[[ Given records open ]]

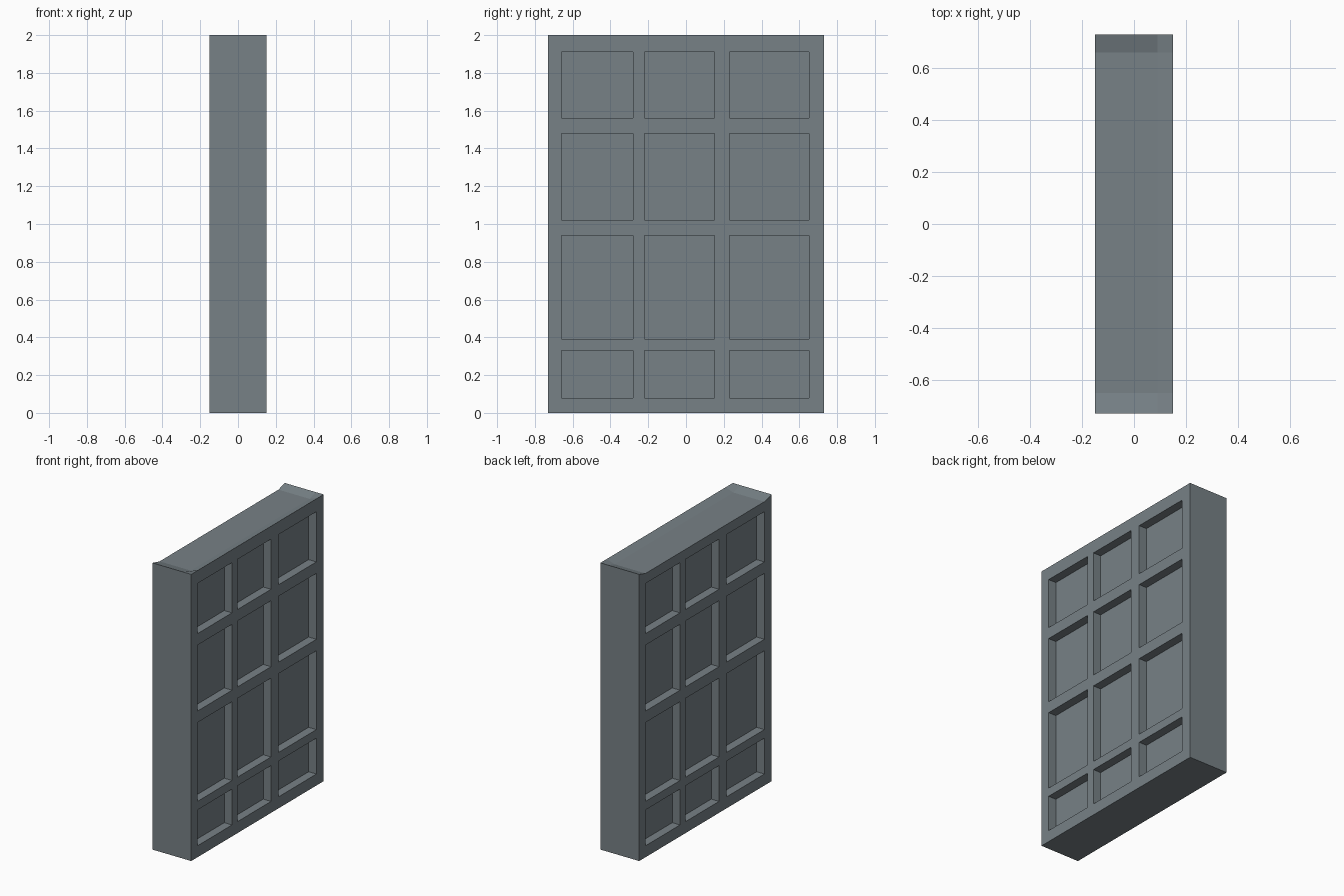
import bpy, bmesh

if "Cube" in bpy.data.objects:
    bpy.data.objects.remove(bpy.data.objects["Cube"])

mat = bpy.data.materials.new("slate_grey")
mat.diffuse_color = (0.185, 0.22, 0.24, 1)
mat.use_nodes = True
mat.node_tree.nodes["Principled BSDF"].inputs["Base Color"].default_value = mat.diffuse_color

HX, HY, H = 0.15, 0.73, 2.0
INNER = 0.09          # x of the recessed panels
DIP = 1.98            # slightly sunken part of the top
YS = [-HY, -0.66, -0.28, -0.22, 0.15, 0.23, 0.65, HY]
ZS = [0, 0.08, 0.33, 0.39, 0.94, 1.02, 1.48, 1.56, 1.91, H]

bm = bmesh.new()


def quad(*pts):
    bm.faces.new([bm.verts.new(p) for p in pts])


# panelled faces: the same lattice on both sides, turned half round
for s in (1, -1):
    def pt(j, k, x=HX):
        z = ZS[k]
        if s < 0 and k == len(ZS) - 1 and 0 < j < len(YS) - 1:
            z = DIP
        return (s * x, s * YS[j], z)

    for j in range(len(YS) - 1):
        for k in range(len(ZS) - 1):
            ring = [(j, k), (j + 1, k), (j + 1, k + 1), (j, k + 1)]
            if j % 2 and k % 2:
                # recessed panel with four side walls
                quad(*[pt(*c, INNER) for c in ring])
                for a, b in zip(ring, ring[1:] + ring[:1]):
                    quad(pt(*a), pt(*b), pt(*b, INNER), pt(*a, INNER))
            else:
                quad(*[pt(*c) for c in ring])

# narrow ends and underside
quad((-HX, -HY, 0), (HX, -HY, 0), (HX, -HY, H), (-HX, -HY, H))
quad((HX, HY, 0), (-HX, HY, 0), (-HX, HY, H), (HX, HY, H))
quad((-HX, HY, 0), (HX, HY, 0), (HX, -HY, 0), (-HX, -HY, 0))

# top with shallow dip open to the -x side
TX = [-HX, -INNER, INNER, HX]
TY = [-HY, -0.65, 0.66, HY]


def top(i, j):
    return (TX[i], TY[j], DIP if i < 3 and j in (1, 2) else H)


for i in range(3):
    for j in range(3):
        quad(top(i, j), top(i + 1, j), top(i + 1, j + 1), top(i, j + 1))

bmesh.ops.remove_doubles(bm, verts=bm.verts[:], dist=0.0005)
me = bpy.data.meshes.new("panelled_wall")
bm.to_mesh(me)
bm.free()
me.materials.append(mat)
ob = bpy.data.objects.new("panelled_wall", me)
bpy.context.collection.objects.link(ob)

[[ Given records closed ]]
[[ Given records open ]]

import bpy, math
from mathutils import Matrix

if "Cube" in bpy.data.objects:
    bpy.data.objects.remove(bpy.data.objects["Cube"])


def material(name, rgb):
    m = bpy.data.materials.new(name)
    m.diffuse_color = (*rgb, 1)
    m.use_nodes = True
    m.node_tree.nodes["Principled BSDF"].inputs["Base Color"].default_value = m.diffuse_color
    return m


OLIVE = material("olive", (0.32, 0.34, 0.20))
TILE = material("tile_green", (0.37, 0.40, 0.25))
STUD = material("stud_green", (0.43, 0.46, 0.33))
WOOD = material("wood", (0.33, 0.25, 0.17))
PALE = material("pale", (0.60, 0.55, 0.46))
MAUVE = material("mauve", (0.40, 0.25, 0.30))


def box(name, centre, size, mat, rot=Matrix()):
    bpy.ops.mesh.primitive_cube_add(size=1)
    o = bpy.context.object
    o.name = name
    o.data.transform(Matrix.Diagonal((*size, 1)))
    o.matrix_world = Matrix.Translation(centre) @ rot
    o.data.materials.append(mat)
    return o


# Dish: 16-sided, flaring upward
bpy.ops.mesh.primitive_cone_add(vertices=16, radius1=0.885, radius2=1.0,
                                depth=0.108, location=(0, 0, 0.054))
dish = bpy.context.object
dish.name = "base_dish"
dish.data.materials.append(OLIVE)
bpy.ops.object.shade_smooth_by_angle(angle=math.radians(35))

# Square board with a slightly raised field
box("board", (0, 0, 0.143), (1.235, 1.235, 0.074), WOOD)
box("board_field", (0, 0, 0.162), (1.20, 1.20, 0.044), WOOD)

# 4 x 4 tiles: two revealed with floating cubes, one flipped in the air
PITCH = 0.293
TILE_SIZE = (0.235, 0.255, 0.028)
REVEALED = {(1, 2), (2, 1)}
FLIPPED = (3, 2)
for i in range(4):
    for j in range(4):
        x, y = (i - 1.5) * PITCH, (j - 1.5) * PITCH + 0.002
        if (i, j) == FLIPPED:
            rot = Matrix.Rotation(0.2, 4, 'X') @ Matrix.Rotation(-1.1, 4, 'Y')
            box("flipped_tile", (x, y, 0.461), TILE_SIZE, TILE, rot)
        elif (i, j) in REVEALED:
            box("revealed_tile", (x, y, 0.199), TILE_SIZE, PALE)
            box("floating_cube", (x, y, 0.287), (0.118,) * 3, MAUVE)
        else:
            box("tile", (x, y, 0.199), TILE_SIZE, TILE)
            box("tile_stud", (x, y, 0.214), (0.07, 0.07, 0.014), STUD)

[[ Given records closed ]]

**Assignment:** Among the lines above, return those that contain the string "PALE".

**Task answer:**
PALE = material("pale", (0.60, 0.55, 0.46))
            box("revealed_tile", (x, y, 0.199), TILE_SIZE, PALE)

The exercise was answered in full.